Aim of the task: Everything from the first line of the material below through the line containing "m.diffuse_color = (*lin, 1)" is to be printed exactly, and nothing more.

Input material:
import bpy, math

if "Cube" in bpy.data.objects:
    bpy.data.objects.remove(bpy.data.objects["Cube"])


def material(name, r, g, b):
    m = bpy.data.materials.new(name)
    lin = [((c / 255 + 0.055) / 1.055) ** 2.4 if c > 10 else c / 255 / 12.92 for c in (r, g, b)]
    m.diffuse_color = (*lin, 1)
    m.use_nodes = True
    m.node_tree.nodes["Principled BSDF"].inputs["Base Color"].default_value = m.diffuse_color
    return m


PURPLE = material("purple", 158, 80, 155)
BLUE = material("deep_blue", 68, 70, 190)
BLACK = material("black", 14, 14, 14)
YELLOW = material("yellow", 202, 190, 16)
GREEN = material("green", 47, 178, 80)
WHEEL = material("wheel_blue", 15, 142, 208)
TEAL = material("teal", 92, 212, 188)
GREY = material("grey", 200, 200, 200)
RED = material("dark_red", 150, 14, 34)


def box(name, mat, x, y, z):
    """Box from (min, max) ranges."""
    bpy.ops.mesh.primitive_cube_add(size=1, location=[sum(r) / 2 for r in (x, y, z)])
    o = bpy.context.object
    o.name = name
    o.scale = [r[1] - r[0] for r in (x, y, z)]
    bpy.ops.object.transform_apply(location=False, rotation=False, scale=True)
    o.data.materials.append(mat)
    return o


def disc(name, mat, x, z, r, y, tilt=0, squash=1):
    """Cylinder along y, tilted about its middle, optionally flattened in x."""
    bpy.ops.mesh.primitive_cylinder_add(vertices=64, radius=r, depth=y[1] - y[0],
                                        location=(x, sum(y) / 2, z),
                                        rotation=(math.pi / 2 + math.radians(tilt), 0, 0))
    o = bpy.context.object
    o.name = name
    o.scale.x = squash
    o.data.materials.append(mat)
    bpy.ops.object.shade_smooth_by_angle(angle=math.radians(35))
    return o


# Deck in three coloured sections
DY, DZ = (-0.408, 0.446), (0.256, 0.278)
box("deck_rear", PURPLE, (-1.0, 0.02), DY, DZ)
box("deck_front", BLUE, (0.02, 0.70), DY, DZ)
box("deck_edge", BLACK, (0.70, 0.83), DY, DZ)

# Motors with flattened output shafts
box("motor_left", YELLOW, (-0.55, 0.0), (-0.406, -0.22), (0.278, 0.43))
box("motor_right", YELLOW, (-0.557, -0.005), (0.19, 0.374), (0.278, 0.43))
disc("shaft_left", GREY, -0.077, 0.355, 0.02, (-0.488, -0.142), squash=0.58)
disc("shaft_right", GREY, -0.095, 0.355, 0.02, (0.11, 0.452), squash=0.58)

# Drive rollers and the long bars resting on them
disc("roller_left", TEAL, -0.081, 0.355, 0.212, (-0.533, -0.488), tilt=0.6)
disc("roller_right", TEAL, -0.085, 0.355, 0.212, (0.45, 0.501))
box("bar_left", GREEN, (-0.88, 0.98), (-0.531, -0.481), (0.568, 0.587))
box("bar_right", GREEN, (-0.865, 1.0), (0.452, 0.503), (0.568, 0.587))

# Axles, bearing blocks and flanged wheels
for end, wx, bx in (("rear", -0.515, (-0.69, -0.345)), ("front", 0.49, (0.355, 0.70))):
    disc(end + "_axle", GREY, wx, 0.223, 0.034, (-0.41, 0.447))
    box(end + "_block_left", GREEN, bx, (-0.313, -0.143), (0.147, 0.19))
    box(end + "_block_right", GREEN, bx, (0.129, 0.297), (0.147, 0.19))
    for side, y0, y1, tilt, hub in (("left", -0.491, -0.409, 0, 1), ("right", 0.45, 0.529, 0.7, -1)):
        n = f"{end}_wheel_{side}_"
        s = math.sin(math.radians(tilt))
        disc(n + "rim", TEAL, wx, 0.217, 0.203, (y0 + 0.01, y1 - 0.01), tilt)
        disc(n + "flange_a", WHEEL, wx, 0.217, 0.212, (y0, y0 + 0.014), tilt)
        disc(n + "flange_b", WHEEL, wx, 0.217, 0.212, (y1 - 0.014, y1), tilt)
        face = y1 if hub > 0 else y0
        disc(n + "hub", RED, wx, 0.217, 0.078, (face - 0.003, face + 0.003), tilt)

Result for this exercise:
import bpy, math

if "Cube" in bpy.data.objects:
    bpy.data.objects.remove(bpy.data.objects["Cube"])


def material(name, r, g, b):
    m = bpy.data.materials.new(name)
    lin = [((c / 255 + 0.055) / 1.055) ** 2.4 if c > 10 else c / 255 / 12.92 for c in (r, g, b)]
    m.diffuse_color = (*lin, 1)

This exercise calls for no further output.